The Waiting Periods Are 2, 4, 6 and 8 Years
 
Two Years
 
If your prior case was a Chapter 13 bankruptcy case and your new case will be Chapter 13, then the waiting period is only two years.
 
Four Years
 
If your prior case was a Chapter 7 bankruptcy case and your new case will be Chapter 13, then the waiting period is four years.
 
Six Years
 
If your prior case was a Chapter 13 bankruptcy case and your new case will be Chapter 7, then the waiting period is six years.
 
Eight Years
 
If your prior case was a Chapter 7 bankruptcy case and your new case will be Chapter 7, then the waiting period is eight years.
 
Important Note for homeowners in foreclosure:  Even if you do not qualify to file again based on the above criteria, you can still file for Chapter 13 if the primary concern is curing mortgage arrears.  In this instance, you will not receive a Chapter 13 discharge, but you will be able to cure all of your mortgage arrears and stop foreclosure.
 
The Above Waiting Periods Can be Tricky, So Get Good Bankruptcy Advice
 
Since the new bankruptcy laws made repeat filings somewhat complicated, it makes sense to meet with an experienced bankruptcy attorney who can give you the appropriate advice about filing a second bankruptcy.
.
These Waiting Periods to Re-File Bankruptcy Apply In Every State
.
A number of my blog readers located outside of New York have asked if these guidelines apply in their home state.  They do.  The waiting periods are the same no matter what state you file in.
 
For more info about repeat filings, see my full-length post that was published in the Suffolk Lawyer —  Consumer Bankruptcy Debtors Face New Limitations for Repeat Filings .  That post also contains info about specific issues concerning multiple filings in Chapter 13 cases.
Print This Post Print This Post
Be Sociable, Share!

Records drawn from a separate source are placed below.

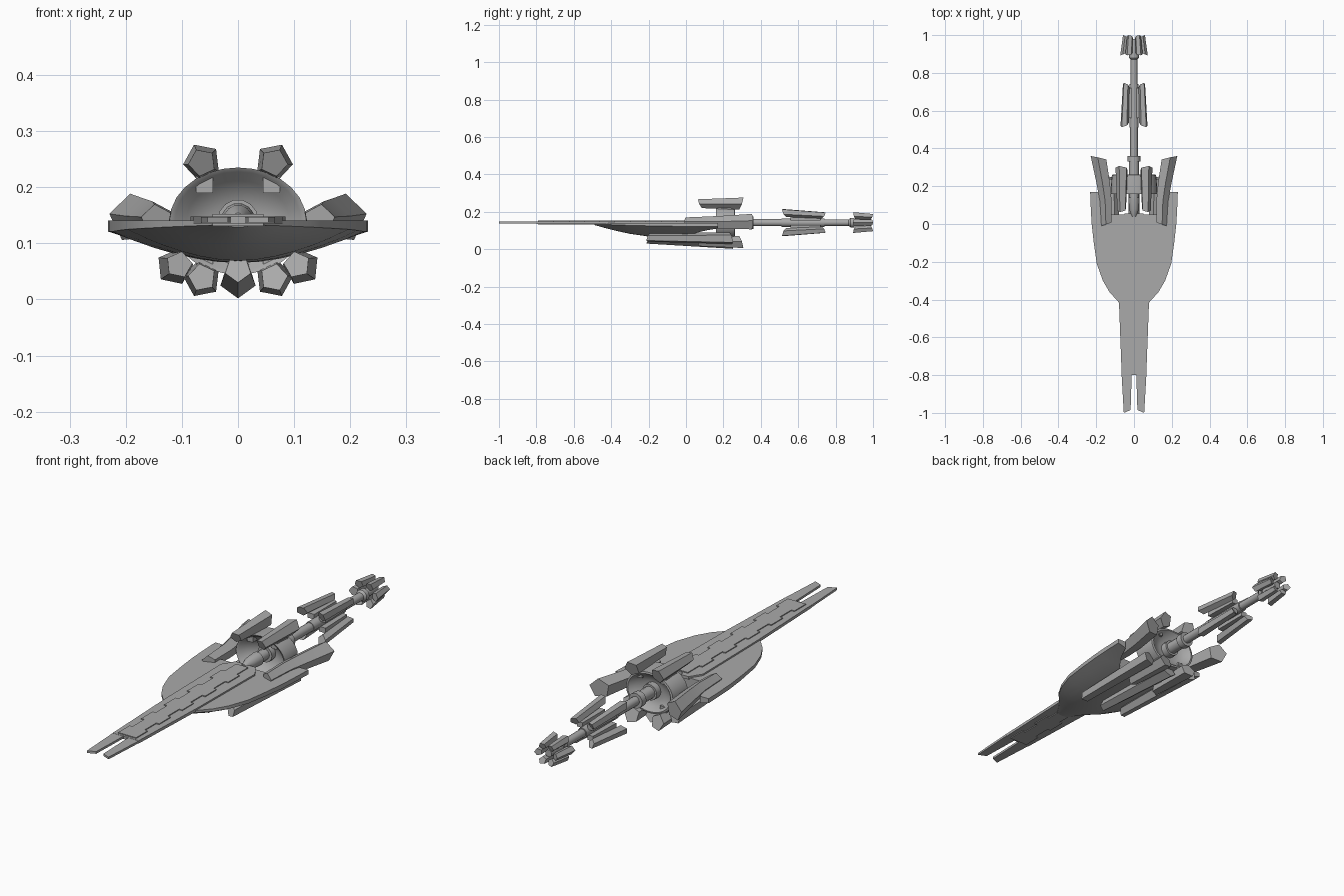
import bpy, math

if "Cube" in bpy.data.objects:
    bpy.data.objects.remove(bpy.data.objects["Cube"])

ZC = 0.142  # height of the long axis
mat = bpy.data.materials.new("hull_grey")
mat.diffuse_color = (0.4, 0.4, 0.4, 1)
mat.use_nodes = True
mat.node_tree.nodes["Principled BSDF"].inputs["Base Color"].default_value = mat.diffuse_color


def make(name, verts, faces, smooth=None):
    me = bpy.data.meshes.new(name)
    me.from_pydata(verts, [], faces)
    me.materials.append(mat)
    ob = bpy.data.objects.new(name, me)
    bpy.context.collection.objects.link(ob)
    bpy.ops.object.select_all(action='DESELECT')
    ob.select_set(True)
    bpy.context.view_layer.objects.active = ob
    bpy.ops.object.mode_set(mode='EDIT')
    bpy.ops.mesh.select_all(action='SELECT')
    bpy.ops.mesh.normals_make_consistent(inside=False)
    bpy.ops.object.mode_set(mode='OBJECT')
    if smooth:
        bpy.ops.object.shade_smooth_by_angle(angle=math.radians(smooth))
    return ob


def loft(name, rings, smooth=None):
    """Skin equal-length closed rings and cap both ends."""
    n = len(rings[0])
    verts = [v for r in rings for v in r]
    faces = [(k * n + i, k * n + (i + 1) % n, (k + 1) * n + (i + 1) % n, (k + 1) * n + i)
             for k in range(len(rings) - 1) for i in range(n)]
    faces += [tuple(range(n)), tuple(range(len(verts) - n, len(verts)))]
    return make(name, verts, faces, smooth)


def tube(name, stations, sides=5, out=0.0, slant=0.0, sz=1.0, smooth=None):
    """Tube along y through (x, y, z, r); a corner faces angle out, ends lean by slant."""
    rings = []
    for k, (x, y, z, r) in enumerate(stations):
        s = slant * (-1 if k == 0 else 1 if k == len(stations) - 1 else 0)
        rings.append([(x + r * math.cos(out + a), y + s * math.cos(a), z + r * sz * math.sin(out + a))
                      for a in (2 * math.pi * i / sides for i in range(sides))])
    return loft(name, rings, smooth)


def pair(name, stations, out, slant=0.0):
    """Pod on the right plus its mirror image on the left."""
    tube(name + "_right", stations, 5, out, slant, smooth=30)
    tube(name + "_left", [(-x, y, z, r) for x, y, z, r in stations], 5, math.pi - out, slant, smooth=30)


def slab(name, outline, z0, z1):
    loft(name, [[(x, y, z) for x, y in outline] for z in (z0, z1)])


# saucer hull: flat top and rounded keel
def section(y, xa, xb, w, depth, edge):
    xs = [xa + (xb - xa) * i / 12 for i in range(13)]
    top = [(x, y, 0.141) for x in xs]
    low = [(x, y, 0.141 - edge - depth * (1 - min(1, abs(x / w)) ** 1.8)) for x in reversed(xs)]
    return top + low


HULL = [(-0.49, 0.03, 0.004, 0.008), (-0.45, 0.055, 0.014, 0.009), (-0.41, 0.085, 0.024, 0.01),
        (-0.36, 0.13, 0.034, 0.012), (-0.3, 0.165, 0.045, 0.014), (-0.21, 0.197, 0.056, 0.016),
        (-0.1, 0.213, 0.057, 0.018), (0.0, 0.224, 0.056, 0.02), (0.05, 0.227, 0.053, 0.02)]
loft("saucer_hull", [section(y, -w, w, w, d, e) for y, w, d, e in HULL], 35)

# swept rear wings of the hull
for side, s in (("right", 1), ("left", -1)):
    loft("rear_wing_" + side, [section(y, s * a, s * w, w, d, 0.02) for y, a, w, d in
                               ((0.05, 0.125, 0.227, 0.053), (0.11, 0.165, 0.23, 0.045),
                                (0.17, 0.19, 0.232, 0.035))], 35)

# long spine deck with twin prongs
half = [(0.05, 0.055), (0.085, 0.0), (0.08, -0.4), (0.065, -0.8)]
slab("spine_deck", half + [(-x, y) for x, y in reversed(half)], 0.135, 0.148)
for side, s in (("right", 1), ("left", -1)):
    slab("prong_" + side, [(s * x, y) for x, y in
                           ((0.012, -0.79), (0.066, -0.79), (0.054, -1.0), (0.018, -0.985))], 0.137, 0.147)

# notched plates along the top and bottom of the spine
steps = []
for i in range(10):
    w = 0.045 if i % 2 else 0.03
    steps += [(w, 0.03 - 0.082 * i), (w, 0.03 - 0.082 * (i + 1))]
notched = steps + [(-x, y) for x, y in reversed(steps)]
slab("notched_strip_top", notched, 0.148, 0.152)
slab("notched_strip_bottom", notched, 0.131, 0.135)

# dished ring, hollow on both faces
ring_profile = [(0.02, 0.225), (0.4, 0.215), (0.75, 0.195), (0.92, 0.165), (1.0, 0.16), (1.0, 0.2),
                (0.96, 0.26), (0.88, 0.262), (0.7, 0.24), (0.4, 0.23), (0.02, 0.23)]
tube("dished_ring", [(0, y, 0.14, 0.122 * f) for f, y in ring_profile], 28, sz=0.78, smooth=35)

# central axle with hub and collars
axle = [(0.04, 0.012), (0.08, 0.026), (0.14, 0.03), (0.14, 0.024), (0.19, 0.024), (0.19, 0.036),
        (0.26, 0.036), (0.26, 0.027), (0.33, 0.027), (0.33, 0.034), (0.36, 0.034), (0.36, 0.02),
        (0.51, 0.02), (0.51, 0.023), (0.74, 0.023), (0.74, 0.018), (0.87, 0.018), (0.88, 0.026),
        (0.9, 0.026), (0.9, 0.02), (0.98, 0.016)]
tube("axle", [(0, y, ZC, r) for y, r in axle], 14, smooth=35)

# engine pods around the ring
pair("upper_pod", [(0.064, 0.075, 0.244, 0.025), (0.064, 0.295, 0.245, 0.034)], math.radians(65), 0.012)
pair("lower_pod", [(0.064, 0.075, 0.039, 0.025), (0.064, 0.295, 0.037, 0.034)], math.radians(-65), 0.012)
pair("outer_pod", [(0.145, 0.0, 0.142, 0.028), (0.148, 0.12, 0.142, 0.033), (0.162, 0.22, 0.142, 0.038),
                   (0.186, 0.35, 0.145, 0.044)], math.radians(10), 0.01)
pair("keel_pod", [(0.105, -0.2, 0.062, 0.024), (0.113, 0.24, 0.058, 0.033)], math.radians(-42), 0.012)
tube("keel_pod_centre", [(0, -0.2, 0.054, 0.024), (0, 0.24, 0.035, 0.033)], 5, math.radians(-90), 0.012, smooth=30)

# struts tying upper and lower pods to the ring
for name, z0, z1 in (("upper", 0.19, 0.235), ("lower", 0.05, 0.09)):
    for side, s in (("right", 1), ("left", -1)):
        slab(f"{name}_strut_{side}", [(s * x, y) for x, y in
                                      ((0.045, 0.17), (0.075, 0.17), (0.075, 0.25), (0.045, 0.25))], z0, z1)

# four middle pods on the axle
for name, s in (("upper", 1), ("lower", -1)):
    pair("middle_pod_" + name, [(0.05, 0.525, ZC + s * 0.053, 0.023), (0.042, 0.735, ZC + s * 0.04, 0.018)],
         s * math.radians(50), 0.012)
    for side, t in (("right", 1), ("left", -1)):
        slab(f"middle_fin_{name}_{side}", [(t * x, y) for x, y in
             ((0.012, 0.56), (0.045, 0.56), (0.04, 0.72), (0.012, 0.72))],
             ZC + s * 0.012, ZC + s * 0.035)

# six tail pods, closing in towards the rear
for i in range(6):
    a = math.radians(60 * i)
    tube(f"tail_pod_{i + 1}", [(0.053 * math.cos(a), 0.9, ZC + 0.044 * math.sin(a), 0.02),
                               (0.042 * math.cos(a), 0.993, ZC + 0.037 * math.sin(a), 0.016)],
         5, a, 0.007, smooth=30)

About Us

Craig D. Robins, Esq. is a Long Island bankruptcy lawyer, who is focused primarily on helping individuals and families, find solutions to their debt problems. Read more »

Subscribe

Subsribe via RSS Feed Reader

Contact Us

Craig D. Robins, Esq.
35 Pinelawn Road, Suite 218E, Melville, NY 11747.

Tel : 516 - 496 - 0800

CraigR@Craigrobinslaw.com